| What you should do |
Would you print all of the entries exactly, please, but without their pictures?

| Saved entries |
--------------------
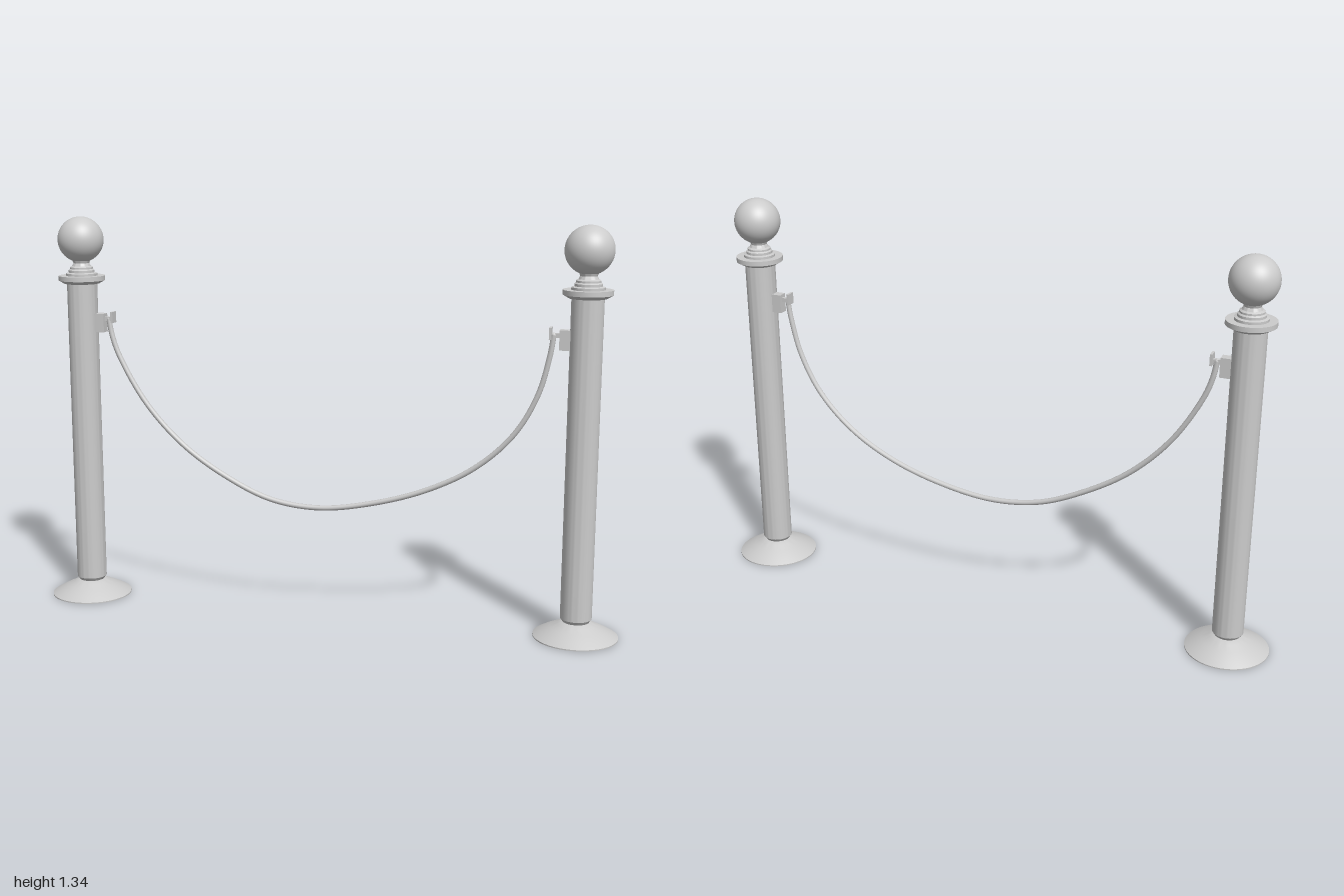
import * as THREE from 'three';
import { toCreasedNormals } from 'three/addons/utils/BufferGeometryUtils.js';

const material = new THREE.MeshStandardMaterial({ color: 0xcccccc });

function part(name, geometry, parent, x = 0, y = 0, z = 0) {
  const mesh = new THREE.Mesh(geometry, material);
  mesh.name = name;
  mesh.position.set(x, y, z);
  parent.add(mesh);
  return mesh;
}

// Revolved profile, listed from bottom to top, with sharp steps kept crisp
function turned(points) {
  const profile = points.map(([r, y]) => new THREE.Vector2(r, y));
  return toCreasedNormals(new THREE.LatheGeometry(profile, 48), 0.5);
}

// One post with its rope hook pointing along +x
function createPost() {
  const post = new THREE.Group();
  part('base', turned([[0, 0], [0.139, 0], [0.139, 0.004], [0.115, 0.018], [0.085, 0.033],
    [0.06, 0.044], [0.043, 0.053], [0, 0.053]]), post);
  part('pole', turned([[0, 0.05], [0.043, 0.052], [0.0515, 0.064], [0.0515, 1.115], [0, 1.115]]), post);
  part('collar', turned([[0, 1.112], [0.06, 1.112], [0.079, 1.123], [0.079, 1.139], [0, 1.139]]), post);
  part('neck', turned([[0.053, 1.137], [0.053, 1.147], [0.044, 1.15], [0.044, 1.158],
    [0.039, 1.162], [0.039, 1.168], [0.032, 1.172], [0.027, 1.182], [0.033, 1.198]]), post);
  part('ball', new THREE.SphereGeometry(0.078, 48, 32), post, 0, 1.262);

  // Hook: block on the pole, short arm, upright end plate
  const hook = new THREE.Group();
  hook.name = 'hook';
  part('hookBlock', new THREE.BoxGeometry(0.036, 0.064, 0.032), hook, 0.065, 0.978);
  part('hookArm', new THREE.BoxGeometry(0.036, 0.014, 0.014), hook, 0.096, 0.992);
  part('hookPlate', new THREE.BoxGeometry(0.008, 0.038, 0.032), hook, 0.112, 0.998);
  post.add(hook);
  return post;
}

export function createModel() {
  const model = new THREE.Group();
  model.name = 'ropeBarrier';

  for (const side of [-1, 1]) {
    const post = createPost();
    post.name = side < 0 ? 'rightPost' : 'leftPost';
    post.position.x = side * 0.86;
    if (side > 0) post.rotation.y = Math.PI;
    model.add(post);
  }

  // Sagging rope, with a slight sideways wave
  const path = [[-0.764, 0.992], [-0.755, 0.94], [-0.73, 0.868], [-0.634, 0.706], [-0.5, 0.567],
    [-0.34, 0.463], [-0.18, 0.394], [-0.013, 0.374], [0.168, 0.4], [0.355, 0.458],
    [0.516, 0.545], [0.64, 0.663], [0.714, 0.797], [0.749, 0.93], [0.758, 0.992]];
  const curve = new THREE.CatmullRomCurve3(path.map(([x, y]) =>
    new THREE.Vector3(x, y, 0.002 - 0.01 * Math.sin((x - 0.07) * Math.PI / 0.7) * (1 - x * x))));
  part('rope', new THREE.TubeGeometry(curve, 120, 0.009, 10), model);

  // Rounded rope ends
  for (const t of [0, 1]) {
    const p = curve.getPoint(t);
    part('ropeEnd', new THREE.SphereGeometry(0.009, 12, 8), model, p.x, p.y, p.z);
  }
  return model;
}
--------------------
| Task solution |
import * as THREE from 'three';
import { toCreasedNormals } from 'three/addons/utils/BufferGeometryUtils.js';

const material = new THREE.MeshStandardMaterial({ color: 0xcccccc });

function part(name, geometry, parent, x = 0, y = 0, z = 0) {
  const mesh = new THREE.Mesh(geometry, material);
  mesh.name = name;
  mesh.position.set(x, y, z);
  parent.add(mesh);
  return mesh;
}

// Revolved profile, listed from bottom to top, with sharp steps kept crisp
function turned(points) {
  const profile = points.map(([r, y]) => new THREE.Vector2(r, y));
  return toCreasedNormals(new THREE.LatheGeometry(profile, 48), 0.5);
}

// One post with its rope hook pointing along +x
function createPost() {
  const post = new THREE.Group();
  part('base', turned([[0, 0], [0.139, 0], [0.139, 0.004], [0.115, 0.018], [0.085, 0.033],
    [0.06, 0.044], [0.043, 0.053], [0, 0.053]]), post);
  part('pole', turned([[0, 0.05], [0.043, 0.052], [0.0515, 0.064], [0.0515, 1.115], [0, 1.115]]), post);
  part('collar', turned([[0, 1.112], [0.06, 1.112], [0.079, 1.123], [0.079, 1.139], [0, 1.139]]), post);
  part('neck', turned([[0.053, 1.137], [0.053, 1.147], [0.044, 1.15], [0.044, 1.158],
    [0.039, 1.162], [0.039, 1.168], [0.032, 1.172], [0.027, 1.182], [0.033, 1.198]]), post);
  part('ball', new THREE.SphereGeometry(0.078, 48, 32), post, 0, 1.262);

  // Hook: block on the pole, short arm, upright end plate
  const hook = new THREE.Group();
  hook.name = 'hook';
  part('hookBlock', new THREE.BoxGeometry(0.036, 0.064, 0.032), hook, 0.065, 0.978);
  part('hookArm', new THREE.BoxGeometry(0.036, 0.014, 0.014), hook, 0.096, 0.992);
  part('hookPlate', new THREE.BoxGeometry(0.008, 0.038, 0.032), hook, 0.112, 0.998);
  post.add(hook);
  return post;
}

export function createModel() {
  const model = new THREE.Group();
  model.name = 'ropeBarrier';

  for (const side of [-1, 1]) {
    const post = createPost();
    post.name = side < 0 ? 'rightPost' : 'leftPost';
    post.position.x = side * 0.86;
    if (side > 0) post.rotation.y = Math.PI;
    model.add(post);
  }

  // Sagging rope, with a slight sideways wave
  const path = [[-0.764, 0.992], [-0.755, 0.94], [-0.73, 0.868], [-0.634, 0.706], [-0.5, 0.567],
    [-0.34, 0.463], [-0.18, 0.394], [-0.013, 0.374], [0.168, 0.4], [0.355, 0.458],
    [0.516, 0.545], [0.64, 0.663], [0.714, 0.797], [0.749, 0.93], [0.758, 0.992]];
  const curve = new THREE.CatmullRomCurve3(path.map(([x, y]) =>
    new THREE.Vector3(x, y, 0.002 - 0.01 * Math.sin((x - 0.07) * Math.PI / 0.7) * (1 - x * x))));
  part('rope', new THREE.TubeGeometry(curve, 120, 0.009, 10), model);

  // Rounded rope ends
  for (const t of [0, 1]) {
    const p = curve.getPoint(t);
    part('ropeEnd', new THREE.SphereGeometry(0.009, 12, 8), model, p.x, p.y, p.z);
  }
  return model;
}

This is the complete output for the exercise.